The required answer is an exact copy of every line from the beginning of the entries through the line with "bmesh.ops.remove_doubles(bm, verts=bm.verts, dist=1e-5)", with all pictures omitted.

Dataset entries -
--------------------------------
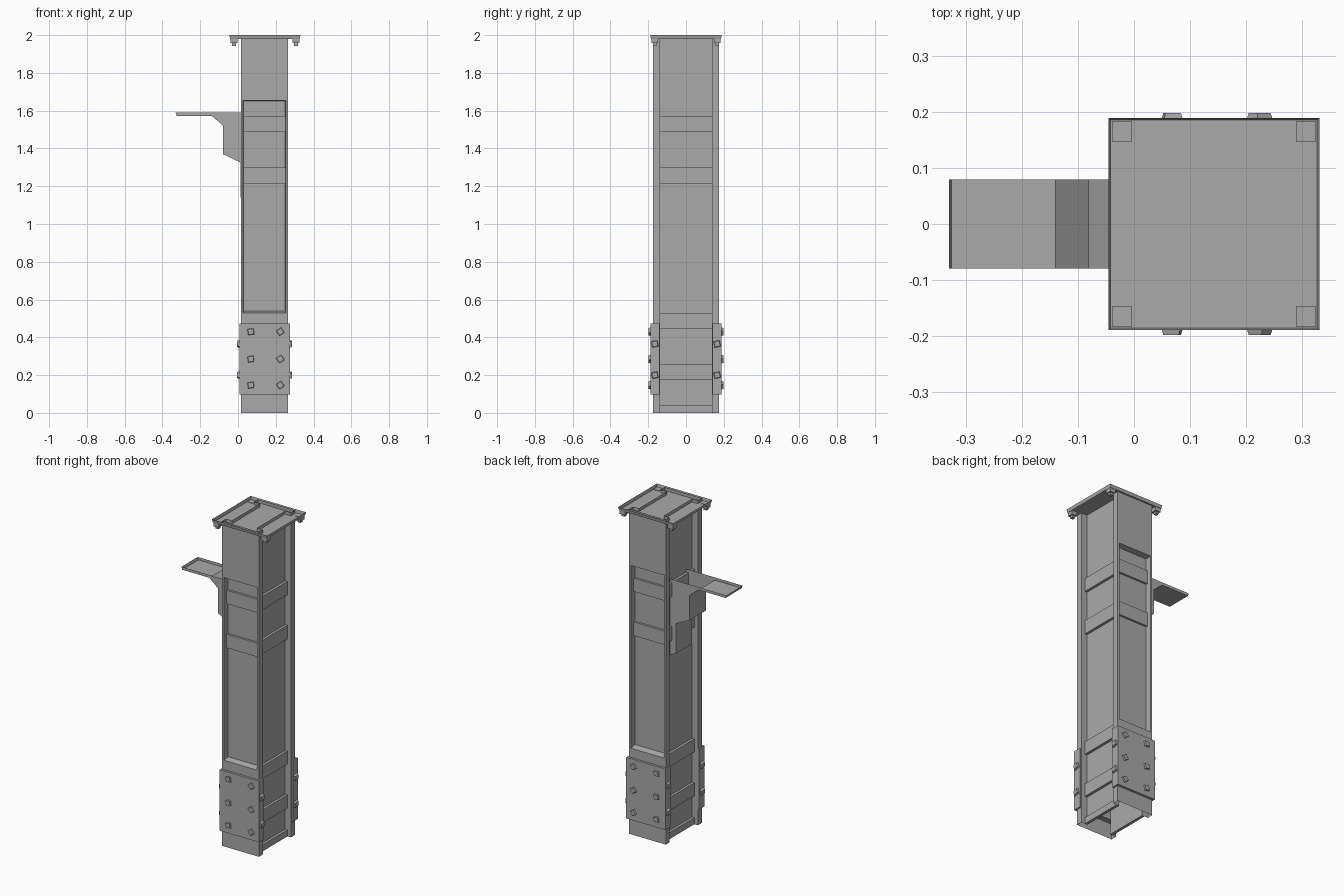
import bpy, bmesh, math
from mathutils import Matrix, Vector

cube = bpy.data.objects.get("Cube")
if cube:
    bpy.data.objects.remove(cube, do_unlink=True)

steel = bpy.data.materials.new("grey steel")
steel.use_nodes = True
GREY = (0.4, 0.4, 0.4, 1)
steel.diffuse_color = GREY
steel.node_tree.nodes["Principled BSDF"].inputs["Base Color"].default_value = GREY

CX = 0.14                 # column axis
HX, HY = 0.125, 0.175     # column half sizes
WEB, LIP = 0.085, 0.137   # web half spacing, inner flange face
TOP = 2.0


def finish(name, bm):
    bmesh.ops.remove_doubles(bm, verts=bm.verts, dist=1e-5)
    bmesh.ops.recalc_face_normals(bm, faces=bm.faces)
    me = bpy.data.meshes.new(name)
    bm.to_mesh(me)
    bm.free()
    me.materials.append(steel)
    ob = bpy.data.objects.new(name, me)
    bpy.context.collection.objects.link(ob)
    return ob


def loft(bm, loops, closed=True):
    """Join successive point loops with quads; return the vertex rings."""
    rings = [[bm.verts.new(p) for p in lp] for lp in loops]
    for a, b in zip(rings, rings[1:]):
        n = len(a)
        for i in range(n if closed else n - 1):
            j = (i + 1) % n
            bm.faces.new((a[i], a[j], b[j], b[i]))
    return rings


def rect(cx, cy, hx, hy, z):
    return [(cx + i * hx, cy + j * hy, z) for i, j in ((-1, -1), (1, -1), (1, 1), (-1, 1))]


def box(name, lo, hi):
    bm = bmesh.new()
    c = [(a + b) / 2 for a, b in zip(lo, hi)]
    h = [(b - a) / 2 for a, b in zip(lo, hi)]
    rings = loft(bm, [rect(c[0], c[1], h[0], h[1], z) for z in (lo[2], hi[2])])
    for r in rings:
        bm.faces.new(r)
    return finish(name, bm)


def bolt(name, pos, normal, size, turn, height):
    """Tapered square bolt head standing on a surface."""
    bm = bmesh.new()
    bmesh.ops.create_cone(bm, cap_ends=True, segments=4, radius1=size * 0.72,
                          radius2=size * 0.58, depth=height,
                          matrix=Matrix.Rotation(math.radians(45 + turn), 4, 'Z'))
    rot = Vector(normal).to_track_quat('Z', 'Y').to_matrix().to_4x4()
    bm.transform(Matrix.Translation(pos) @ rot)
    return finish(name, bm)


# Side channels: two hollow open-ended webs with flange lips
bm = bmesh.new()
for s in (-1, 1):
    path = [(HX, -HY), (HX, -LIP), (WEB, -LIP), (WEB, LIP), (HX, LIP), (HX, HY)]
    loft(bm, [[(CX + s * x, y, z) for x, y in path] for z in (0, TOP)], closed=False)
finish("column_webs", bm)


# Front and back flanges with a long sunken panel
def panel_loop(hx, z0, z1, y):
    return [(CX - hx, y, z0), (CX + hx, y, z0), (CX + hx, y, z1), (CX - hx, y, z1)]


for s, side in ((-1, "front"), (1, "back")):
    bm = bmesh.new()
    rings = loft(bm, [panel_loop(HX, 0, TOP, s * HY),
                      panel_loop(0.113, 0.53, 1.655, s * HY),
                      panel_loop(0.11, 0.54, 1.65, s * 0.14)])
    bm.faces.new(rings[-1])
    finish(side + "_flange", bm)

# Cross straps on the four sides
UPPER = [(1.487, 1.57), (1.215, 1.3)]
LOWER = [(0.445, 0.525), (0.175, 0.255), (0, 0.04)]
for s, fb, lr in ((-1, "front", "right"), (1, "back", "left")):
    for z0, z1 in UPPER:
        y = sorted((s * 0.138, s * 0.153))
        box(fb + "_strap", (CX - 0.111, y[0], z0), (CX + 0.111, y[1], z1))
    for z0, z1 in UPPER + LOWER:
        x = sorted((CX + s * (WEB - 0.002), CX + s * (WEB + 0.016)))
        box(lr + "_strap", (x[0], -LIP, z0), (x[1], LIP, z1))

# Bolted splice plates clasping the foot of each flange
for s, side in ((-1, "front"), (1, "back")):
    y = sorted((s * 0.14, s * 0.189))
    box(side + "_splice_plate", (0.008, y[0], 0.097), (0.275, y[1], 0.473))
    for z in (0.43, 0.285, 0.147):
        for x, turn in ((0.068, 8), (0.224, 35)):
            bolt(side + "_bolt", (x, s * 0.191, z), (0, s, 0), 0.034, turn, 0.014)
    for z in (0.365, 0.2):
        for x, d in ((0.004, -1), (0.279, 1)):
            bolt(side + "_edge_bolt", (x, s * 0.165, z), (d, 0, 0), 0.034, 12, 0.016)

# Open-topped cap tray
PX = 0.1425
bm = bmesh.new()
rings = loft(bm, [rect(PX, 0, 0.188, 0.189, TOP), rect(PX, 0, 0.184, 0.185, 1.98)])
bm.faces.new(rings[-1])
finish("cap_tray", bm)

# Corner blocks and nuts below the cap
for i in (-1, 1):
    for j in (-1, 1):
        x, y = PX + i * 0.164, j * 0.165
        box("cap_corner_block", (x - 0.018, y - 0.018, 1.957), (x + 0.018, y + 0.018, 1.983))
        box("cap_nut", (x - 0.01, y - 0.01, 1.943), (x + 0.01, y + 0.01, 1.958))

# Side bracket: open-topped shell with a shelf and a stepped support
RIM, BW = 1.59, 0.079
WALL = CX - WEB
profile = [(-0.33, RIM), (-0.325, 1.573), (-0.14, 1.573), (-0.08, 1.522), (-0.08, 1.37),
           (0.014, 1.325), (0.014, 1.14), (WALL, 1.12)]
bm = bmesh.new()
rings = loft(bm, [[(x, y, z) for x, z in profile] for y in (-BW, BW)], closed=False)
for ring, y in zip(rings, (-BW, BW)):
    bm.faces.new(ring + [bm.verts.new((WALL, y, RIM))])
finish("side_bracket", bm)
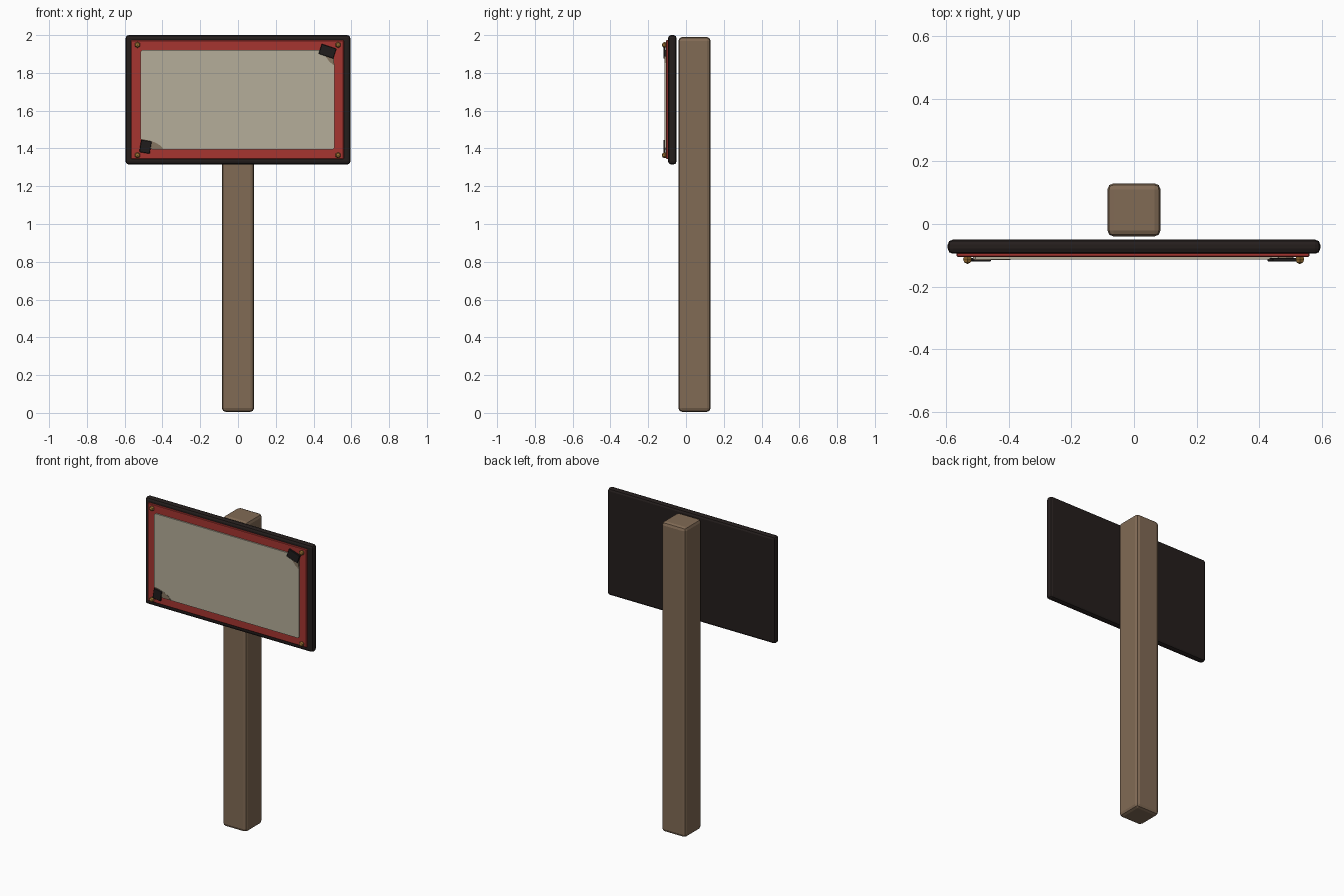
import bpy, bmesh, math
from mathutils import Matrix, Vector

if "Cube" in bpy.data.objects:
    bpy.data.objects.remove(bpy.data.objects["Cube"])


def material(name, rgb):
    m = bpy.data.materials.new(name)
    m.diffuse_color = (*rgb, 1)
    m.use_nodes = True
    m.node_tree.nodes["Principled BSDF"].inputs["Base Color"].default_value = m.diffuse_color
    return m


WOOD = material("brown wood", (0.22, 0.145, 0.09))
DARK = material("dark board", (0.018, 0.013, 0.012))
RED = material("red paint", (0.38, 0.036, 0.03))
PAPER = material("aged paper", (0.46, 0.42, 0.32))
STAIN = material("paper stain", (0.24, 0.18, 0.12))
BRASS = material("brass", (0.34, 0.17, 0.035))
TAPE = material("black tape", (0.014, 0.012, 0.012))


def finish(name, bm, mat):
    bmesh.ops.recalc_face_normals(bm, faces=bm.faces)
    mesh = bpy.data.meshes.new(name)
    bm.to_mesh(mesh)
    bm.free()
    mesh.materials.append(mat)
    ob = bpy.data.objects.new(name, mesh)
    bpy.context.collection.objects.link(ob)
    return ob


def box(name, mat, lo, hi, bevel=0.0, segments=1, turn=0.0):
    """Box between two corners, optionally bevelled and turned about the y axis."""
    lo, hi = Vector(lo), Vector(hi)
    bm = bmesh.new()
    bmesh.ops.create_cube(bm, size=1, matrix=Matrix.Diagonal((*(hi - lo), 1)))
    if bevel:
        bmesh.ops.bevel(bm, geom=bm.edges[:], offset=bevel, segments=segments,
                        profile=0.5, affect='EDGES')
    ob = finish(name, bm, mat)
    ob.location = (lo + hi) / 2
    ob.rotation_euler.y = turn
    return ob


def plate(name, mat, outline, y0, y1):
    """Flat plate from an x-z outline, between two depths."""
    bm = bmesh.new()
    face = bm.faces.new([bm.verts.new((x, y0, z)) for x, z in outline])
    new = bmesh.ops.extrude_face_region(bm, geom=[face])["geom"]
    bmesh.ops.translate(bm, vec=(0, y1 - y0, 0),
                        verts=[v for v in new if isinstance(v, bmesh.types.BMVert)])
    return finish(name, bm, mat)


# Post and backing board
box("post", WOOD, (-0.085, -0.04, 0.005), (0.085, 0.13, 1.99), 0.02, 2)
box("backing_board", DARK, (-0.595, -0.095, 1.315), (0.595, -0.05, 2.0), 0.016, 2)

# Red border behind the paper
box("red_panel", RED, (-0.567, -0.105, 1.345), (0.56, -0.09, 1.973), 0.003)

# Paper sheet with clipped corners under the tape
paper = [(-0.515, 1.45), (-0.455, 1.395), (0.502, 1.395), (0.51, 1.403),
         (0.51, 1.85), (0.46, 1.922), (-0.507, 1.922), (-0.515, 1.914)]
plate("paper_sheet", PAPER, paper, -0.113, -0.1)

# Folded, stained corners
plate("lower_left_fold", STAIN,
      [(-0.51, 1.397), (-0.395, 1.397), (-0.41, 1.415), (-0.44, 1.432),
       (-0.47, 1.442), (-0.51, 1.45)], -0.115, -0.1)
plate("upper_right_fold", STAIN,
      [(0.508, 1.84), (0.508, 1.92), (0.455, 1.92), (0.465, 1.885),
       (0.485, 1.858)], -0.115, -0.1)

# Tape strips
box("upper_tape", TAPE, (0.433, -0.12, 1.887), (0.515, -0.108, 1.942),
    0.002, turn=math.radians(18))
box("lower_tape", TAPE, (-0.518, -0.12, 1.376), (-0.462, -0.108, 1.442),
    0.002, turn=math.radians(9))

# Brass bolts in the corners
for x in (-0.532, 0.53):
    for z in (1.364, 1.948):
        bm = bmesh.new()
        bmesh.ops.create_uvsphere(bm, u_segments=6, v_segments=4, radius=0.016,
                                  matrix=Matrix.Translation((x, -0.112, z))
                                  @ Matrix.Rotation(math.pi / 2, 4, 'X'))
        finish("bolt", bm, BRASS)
--------------------------------
Answer -
import bpy, bmesh, math
from mathutils import Matrix, Vector

cube = bpy.data.objects.get("Cube")
if cube:
    bpy.data.objects.remove(cube, do_unlink=True)

steel = bpy.data.materials.new("grey steel")
steel.use_nodes = True
GREY = (0.4, 0.4, 0.4, 1)
steel.diffuse_color = GREY
steel.node_tree.nodes["Principled BSDF"].inputs["Base Color"].default_value = GREY

CX = 0.14                 # column axis
HX, HY = 0.125, 0.175     # column half sizes
WEB, LIP = 0.085, 0.137   # web half spacing, inner flange face
TOP = 2.0


def finish(name, bm):
    bmesh.ops.remove_doubles(bm, verts=bm.verts, dist=1e-5)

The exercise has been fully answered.